Exercise goal »
Extract every line starting at the line that contains "baked.transform(Matrix.Translation((0, 0, 1)))" and ending with the final line of the data, inclusive; give only those lines, word for word.

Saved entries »
++++++++

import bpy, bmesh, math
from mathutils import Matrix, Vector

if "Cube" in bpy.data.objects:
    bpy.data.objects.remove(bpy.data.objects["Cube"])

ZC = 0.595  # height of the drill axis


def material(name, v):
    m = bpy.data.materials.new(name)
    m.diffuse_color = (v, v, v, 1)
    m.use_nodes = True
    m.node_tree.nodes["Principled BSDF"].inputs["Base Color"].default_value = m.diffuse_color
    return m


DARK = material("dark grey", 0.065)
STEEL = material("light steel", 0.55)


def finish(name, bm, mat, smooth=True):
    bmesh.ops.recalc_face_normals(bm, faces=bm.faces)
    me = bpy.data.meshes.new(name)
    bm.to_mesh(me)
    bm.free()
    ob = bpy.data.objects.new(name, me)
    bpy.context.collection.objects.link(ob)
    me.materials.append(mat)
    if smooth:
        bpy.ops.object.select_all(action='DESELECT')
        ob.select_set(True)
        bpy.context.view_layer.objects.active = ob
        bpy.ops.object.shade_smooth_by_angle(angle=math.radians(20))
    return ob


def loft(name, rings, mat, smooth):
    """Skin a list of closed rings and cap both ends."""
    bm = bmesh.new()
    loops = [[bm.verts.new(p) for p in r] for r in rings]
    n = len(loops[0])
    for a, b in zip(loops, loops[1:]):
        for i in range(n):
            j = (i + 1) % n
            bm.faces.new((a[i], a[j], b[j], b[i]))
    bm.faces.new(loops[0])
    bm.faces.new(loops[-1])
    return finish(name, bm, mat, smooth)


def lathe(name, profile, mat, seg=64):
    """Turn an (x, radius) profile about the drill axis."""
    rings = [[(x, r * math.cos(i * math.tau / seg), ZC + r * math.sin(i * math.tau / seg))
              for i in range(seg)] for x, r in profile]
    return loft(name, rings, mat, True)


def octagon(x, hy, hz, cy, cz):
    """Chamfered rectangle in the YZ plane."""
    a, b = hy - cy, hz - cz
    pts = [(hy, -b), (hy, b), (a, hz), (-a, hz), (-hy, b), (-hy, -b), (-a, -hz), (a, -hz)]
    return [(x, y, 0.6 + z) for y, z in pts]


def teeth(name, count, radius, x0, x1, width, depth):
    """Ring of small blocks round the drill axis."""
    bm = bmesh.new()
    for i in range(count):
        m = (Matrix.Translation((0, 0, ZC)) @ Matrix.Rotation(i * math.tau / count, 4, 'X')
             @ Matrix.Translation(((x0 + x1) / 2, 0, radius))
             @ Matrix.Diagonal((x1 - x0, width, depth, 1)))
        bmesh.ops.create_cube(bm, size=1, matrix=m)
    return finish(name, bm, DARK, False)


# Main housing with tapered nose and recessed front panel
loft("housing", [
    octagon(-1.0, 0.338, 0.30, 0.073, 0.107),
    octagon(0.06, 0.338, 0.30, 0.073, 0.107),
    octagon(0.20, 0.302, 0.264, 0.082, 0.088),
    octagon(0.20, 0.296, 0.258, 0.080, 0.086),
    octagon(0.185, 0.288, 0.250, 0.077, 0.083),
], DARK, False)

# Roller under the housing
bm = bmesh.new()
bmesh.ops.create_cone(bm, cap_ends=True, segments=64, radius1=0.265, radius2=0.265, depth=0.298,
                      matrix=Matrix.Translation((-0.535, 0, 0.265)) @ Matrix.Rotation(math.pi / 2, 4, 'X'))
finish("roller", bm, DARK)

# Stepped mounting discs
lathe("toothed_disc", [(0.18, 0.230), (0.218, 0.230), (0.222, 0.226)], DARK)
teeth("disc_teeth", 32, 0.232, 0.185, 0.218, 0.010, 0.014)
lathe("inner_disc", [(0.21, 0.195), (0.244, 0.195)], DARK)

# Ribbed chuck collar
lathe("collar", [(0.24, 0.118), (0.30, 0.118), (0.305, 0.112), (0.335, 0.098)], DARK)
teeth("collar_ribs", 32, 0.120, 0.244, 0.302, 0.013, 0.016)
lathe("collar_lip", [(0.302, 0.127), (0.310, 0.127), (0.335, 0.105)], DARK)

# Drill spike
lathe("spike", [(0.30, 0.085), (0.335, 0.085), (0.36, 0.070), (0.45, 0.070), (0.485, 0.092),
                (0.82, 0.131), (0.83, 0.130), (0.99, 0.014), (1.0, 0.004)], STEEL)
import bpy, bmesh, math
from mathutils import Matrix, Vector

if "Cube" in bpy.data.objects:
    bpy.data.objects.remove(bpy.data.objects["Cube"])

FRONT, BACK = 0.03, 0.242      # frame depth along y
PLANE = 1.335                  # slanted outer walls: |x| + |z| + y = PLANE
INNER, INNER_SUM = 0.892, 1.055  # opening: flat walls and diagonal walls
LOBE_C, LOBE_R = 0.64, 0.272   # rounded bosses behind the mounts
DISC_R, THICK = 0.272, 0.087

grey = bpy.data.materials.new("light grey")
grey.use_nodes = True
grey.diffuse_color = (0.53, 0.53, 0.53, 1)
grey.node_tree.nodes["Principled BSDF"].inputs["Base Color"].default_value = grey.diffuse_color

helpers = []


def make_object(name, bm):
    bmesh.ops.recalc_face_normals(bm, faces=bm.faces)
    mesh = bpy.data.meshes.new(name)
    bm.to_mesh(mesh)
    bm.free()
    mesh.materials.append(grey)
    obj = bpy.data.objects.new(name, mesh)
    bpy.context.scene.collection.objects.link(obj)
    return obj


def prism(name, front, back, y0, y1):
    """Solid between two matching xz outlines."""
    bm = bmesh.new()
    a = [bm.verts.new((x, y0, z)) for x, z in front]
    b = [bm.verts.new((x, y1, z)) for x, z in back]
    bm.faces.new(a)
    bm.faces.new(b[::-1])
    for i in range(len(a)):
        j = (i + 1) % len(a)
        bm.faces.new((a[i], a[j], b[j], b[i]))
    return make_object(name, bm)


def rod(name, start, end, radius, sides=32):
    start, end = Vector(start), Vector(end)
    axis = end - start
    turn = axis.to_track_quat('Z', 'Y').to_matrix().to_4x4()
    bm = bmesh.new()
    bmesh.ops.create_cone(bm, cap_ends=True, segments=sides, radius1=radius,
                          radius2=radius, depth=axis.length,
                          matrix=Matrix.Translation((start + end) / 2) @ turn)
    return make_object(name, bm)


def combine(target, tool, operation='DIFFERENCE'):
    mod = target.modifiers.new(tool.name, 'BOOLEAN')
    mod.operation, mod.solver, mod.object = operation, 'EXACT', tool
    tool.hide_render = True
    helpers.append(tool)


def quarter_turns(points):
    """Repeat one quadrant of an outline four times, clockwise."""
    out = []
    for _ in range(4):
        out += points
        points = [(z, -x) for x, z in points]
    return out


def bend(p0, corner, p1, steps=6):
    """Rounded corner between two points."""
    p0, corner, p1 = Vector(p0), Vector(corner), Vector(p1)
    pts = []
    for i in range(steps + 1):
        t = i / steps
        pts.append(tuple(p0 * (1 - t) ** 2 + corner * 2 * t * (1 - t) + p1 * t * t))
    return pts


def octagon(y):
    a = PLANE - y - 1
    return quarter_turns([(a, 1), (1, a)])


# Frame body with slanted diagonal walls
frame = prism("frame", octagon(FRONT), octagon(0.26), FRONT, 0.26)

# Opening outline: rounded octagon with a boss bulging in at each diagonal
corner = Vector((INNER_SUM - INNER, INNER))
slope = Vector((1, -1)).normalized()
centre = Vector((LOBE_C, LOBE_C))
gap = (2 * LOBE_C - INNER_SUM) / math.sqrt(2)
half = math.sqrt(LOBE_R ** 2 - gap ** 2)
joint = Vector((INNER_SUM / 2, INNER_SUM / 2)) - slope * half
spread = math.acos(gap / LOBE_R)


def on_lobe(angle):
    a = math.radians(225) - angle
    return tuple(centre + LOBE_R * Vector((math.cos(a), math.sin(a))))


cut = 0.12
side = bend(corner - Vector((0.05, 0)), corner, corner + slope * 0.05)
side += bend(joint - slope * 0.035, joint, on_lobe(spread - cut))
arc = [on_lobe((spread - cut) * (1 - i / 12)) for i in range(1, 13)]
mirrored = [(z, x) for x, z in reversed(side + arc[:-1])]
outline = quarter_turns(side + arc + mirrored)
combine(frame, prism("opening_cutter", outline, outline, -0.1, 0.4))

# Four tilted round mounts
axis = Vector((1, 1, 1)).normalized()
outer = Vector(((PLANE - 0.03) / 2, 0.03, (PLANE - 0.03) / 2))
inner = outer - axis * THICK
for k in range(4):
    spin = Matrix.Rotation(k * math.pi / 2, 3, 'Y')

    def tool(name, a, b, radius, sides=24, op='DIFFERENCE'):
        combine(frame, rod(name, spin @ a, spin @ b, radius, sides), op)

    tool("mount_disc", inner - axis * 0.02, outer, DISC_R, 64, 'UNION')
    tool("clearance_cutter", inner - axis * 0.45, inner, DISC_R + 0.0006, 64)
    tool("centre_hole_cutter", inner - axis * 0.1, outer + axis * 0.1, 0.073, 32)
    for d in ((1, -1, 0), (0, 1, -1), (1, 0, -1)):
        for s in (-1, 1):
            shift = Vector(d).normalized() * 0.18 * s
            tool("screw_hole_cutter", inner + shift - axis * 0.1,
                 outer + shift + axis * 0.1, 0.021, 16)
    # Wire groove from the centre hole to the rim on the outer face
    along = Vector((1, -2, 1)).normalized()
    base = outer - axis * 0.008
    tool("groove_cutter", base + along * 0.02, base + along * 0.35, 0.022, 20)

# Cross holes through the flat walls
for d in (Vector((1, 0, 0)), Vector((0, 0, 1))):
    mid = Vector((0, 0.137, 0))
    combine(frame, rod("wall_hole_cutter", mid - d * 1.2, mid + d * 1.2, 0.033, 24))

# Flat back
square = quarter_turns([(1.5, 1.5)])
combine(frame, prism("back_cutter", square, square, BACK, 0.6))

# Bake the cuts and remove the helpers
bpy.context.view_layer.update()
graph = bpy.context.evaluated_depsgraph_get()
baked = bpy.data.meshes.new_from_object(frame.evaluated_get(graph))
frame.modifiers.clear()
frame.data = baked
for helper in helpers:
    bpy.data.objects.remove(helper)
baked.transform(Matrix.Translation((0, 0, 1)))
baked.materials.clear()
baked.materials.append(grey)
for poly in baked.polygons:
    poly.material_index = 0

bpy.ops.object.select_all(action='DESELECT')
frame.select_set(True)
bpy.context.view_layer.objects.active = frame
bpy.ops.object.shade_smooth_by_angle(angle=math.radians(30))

++++++++

Solution for this task »
baked.transform(Matrix.Translation((0, 0, 1)))
baked.materials.clear()
baked.materials.append(grey)
for poly in baked.polygons:
    poly.material_index = 0

bpy.ops.object.select_all(action='DESELECT')
frame.select_set(True)
bpy.context.view_layer.objects.active = frame
bpy.ops.object.shade_smooth_by_angle(angle=math.radians(30))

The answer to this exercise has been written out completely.